305. Memorandum From the Executive Secretary of the Department of State (Eliot) to the President’s Assistant for National Security Affairs (Kissinger)1 2
- Preliminary Analysis of Iraqi-USSR Treaty
On April 9 the Soviet Union and Iraq signed in Baghdad a fifteen-year “Treaty of Friendship and Cooperation.” The Treaty, signed on behalf of the USSR by Premier Kosygin, pledges the two countries to cooperate in the political, economic, scientific and military fields, but the commitments are even less specific than the general pledges contained in the Soviet-Egyptian Treaty of May 1971. For example, the article calling for developing “cooperation in the field of strengthening the defensive capabilities of each” is less forthcoming than the undertakings agreed upon last May between the Soviet Union and Egypt.
Concerning the Arab-Israeli problem, the only Soviet concession to Iraqi sensibilities was the assertion that the two parties “will continue to wage unrelenting struggle against imperialism and Zionism.” On the other hand, Iraq, which so far has rejected Security Council Resolution 242, moved closer to accepting the principle of a negotiated Middle East settlement; it agreed to preambular language which stated that both parties were, “Firmly convinced that in the contemporary world international problems must be solved by cooperation and by seeking solutions acceptable to the parties concerned…” For the Iraqi Ba’athis, this is moderate language.
The Iraqi-USSR treaty symbolizes recent Soviet advances in the area and reflects the considerable and increasing Soviet presence in Iraq.

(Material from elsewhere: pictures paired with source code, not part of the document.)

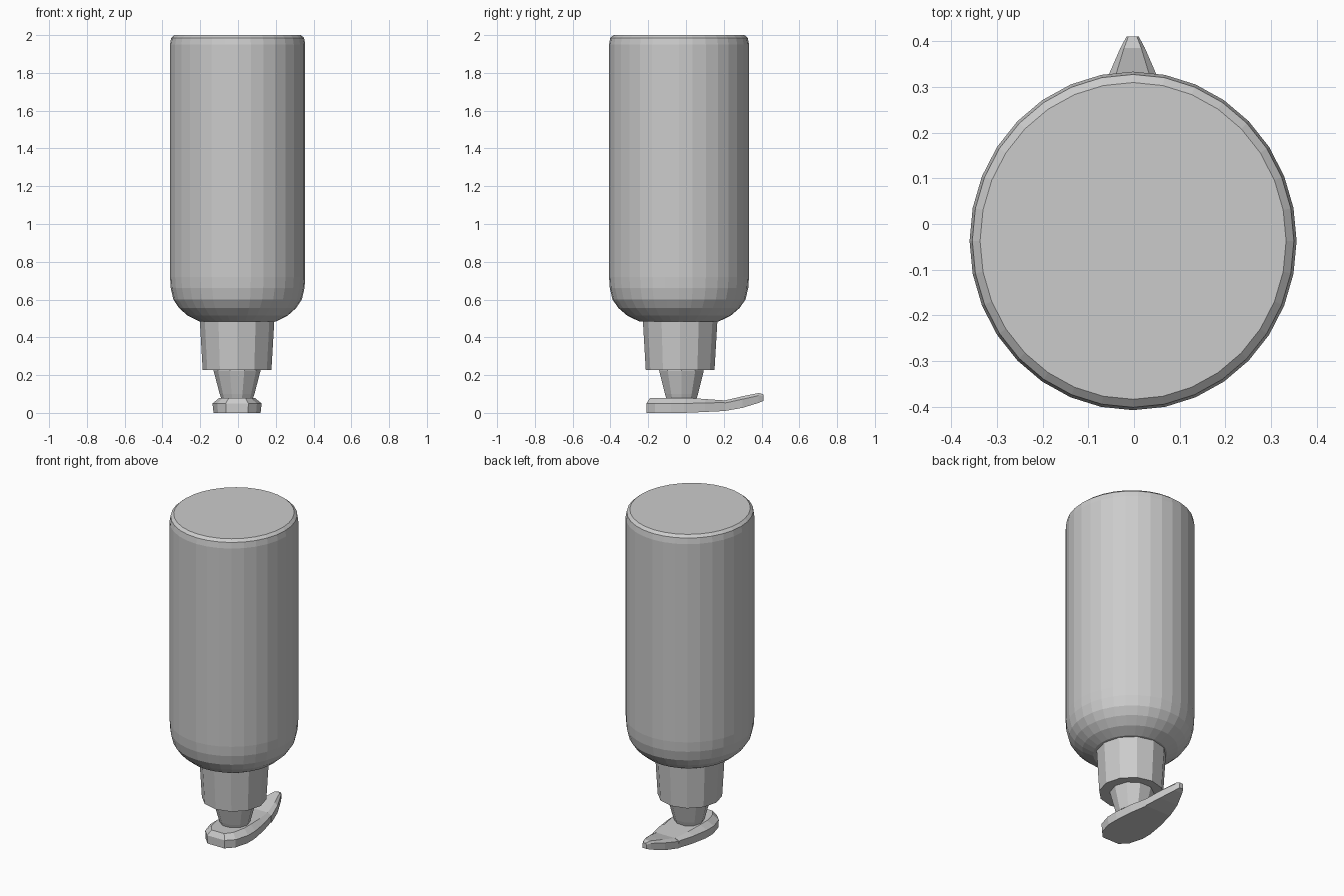
import bpy
import math

if "Cube" in bpy.data.objects:
    bpy.data.objects.remove(bpy.data.objects["Cube"])


def make_object(name, verts, faces):
    mesh = bpy.data.meshes.new(name)
    mesh.from_pydata(verts, [], faces)
    mesh.update()
    obj = bpy.data.objects.new(name, mesh)
    bpy.context.collection.objects.link(obj)
    return obj


def loft(name, rings):
    """Skin equal-length rings, ordered counter-clockwise about the loft axis."""
    n = len(rings[0])
    verts = [v for ring in rings for v in ring]
    faces = [tuple(reversed(range(n))),
             tuple(range(len(verts) - n, len(verts)))]
    for k in range(len(rings) - 1):
        for i in range(n):
            a, b = k * n + i, k * n + (i + 1) % n
            faces.append((a, b, b + n, a + n))
    return make_object(name, verts, faces)


def turned(name, profile, sides, cx, cy, stretch=1.0):
    """Faceted turned part from (radius, z) pairs, stretched along y."""
    angles = [2 * math.pi * i / sides for i in range(sides)]
    return loft(name, [[(cx + r * math.cos(a), cy + r * stretch * math.sin(a), z)
                        for a in angles] for r, z in profile])


# Bottle body, rounded shoulder below and small bevel at the top
turned("bottle_body",
       [(0.205, 0.485), (0.265, 0.515), (0.31, 0.555), (0.34, 0.60),
        (0.354, 0.66), (0.358, 0.72), (0.358, 1.95), (0.352, 1.985),
        (0.335, 2.0)], 32, -0.002, -0.037, 1.035)

# Screw collar and pump stem
turned("collar", [(0.182, 0.228), (0.197, 0.484)], 12, -0.005, -0.031)
turned("pump_stem", [(0.082, 0.07), (0.092, 0.10), (0.124, 0.222), (0.124, 0.235)],
       10, -0.005, -0.024)

# Pump head: half outline (half width, y), mirrored, with a chamfered top
half = [(0.06, -0.21), (0.105, -0.165), (0.13, -0.08), (0.13, -0.01),
        (0.115, 0.10), (0.09, 0.205)]


def outline(scale, shift, z_front, z_back):
    right = []
    for w, y in half:
        t = (y + 0.21) / 0.415
        right.append((w * scale, y + shift * (1 - t),
                      z_front + (z_back - z_front) * max(0, (t - 0.5) * 2)))
    left = [(-x, y, z) for x, y, z in reversed(right)]
    return [(x - 0.005, y, z) for x, y, z in right + left]


loft("pump_head", [outline(0.96, 0.0, 0.0, 0.01), outline(1.0, 0.0, 0.05, 0.055),
                   outline(0.72, 0.02, 0.08, 0.066)])

# Nozzle: tapering sections (y, half width, bottom z, top z) swept upwards
sections = [(0.205, 0.09, 0.01, 0.066), (0.30, 0.064, 0.027, 0.088),
            (0.385, 0.027, 0.053, 0.105), (0.411, 0.013, 0.064, 0.098)]
loft("nozzle", [[(-w - 0.003, y, lo), (-w - 0.003, y, lo + 0.75 * (hi - lo)),
                 (-0.7 * w - 0.003, y, hi), (0.7 * w - 0.003, y, hi),
                 (w - 0.003, y, lo + 0.75 * (hi - lo)), (w - 0.003, y, lo)][::-1]
                for y, w, lo, hi in sections])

This presence, which complements the Soviet position in Egypt, has been in the form of strong political ties, continuing military assistance and large-scale Soviet economic assistance. In the latter respect [Page 2] Kosygin’s participation in ceremonies marking the start of production in the rich North Rumaila oil field reflects the special Soviet effort to gain influence over much of the Iraqi oil complex in order to assure the Soviets of alternative sources of oil for their markets in Western and Eastern Europe.
While Brezhnev made pact signing a part of his program announced at the 24th Soviet Party Congress in March of 1971 and the USSR has recently signed treaties with Egypt and India, it appears that Iraq instigated treaty discussions. Saddam Husseini, the strong man of Iraq, has alienated important segments of the Iraqi body politic and to a great extent has been isolated from the Arab mainstream. In signing a treaty with the Soviets he has sought to enhance the legitimacy of his position and has served notice to his opponents that he has formalized outside support. From the Soviet viewpoint, the Treaty fits into a series of recent moves to consolidate and demonstrate their position in the Arab world, undoubtedly taken with at least one eye on the forthcoming Moscow Summit.
Kosygin has emphasized that the treaty is not aimed at another country. In so doing Kosygin no doubt intended to reassure Iran about Soviet intentions, for ideally the Soviets would like to improve relations with both Baghdad and Tehran simultaneously. In fact they have reached a situation, in the light of Iraqi-Iranian rivalry, where it is difficult to improve relations with one without adversely affecting relations with the other. It is possible that the Soviets will endeavor to overcome this difficulty by seeking to persuade the Iranians that the Treaty in fact will enable the Soviets to persuade the Iraqis to exercise restraint vis-a-vis Iran. However, the Treaty will put a strain on the Soviet-Iranian relationship, which has been fairly good recently. The Shah will see the Treaty as another major Soviet achievement and as confirmation of his fears about long-term Soviet intentions in the area.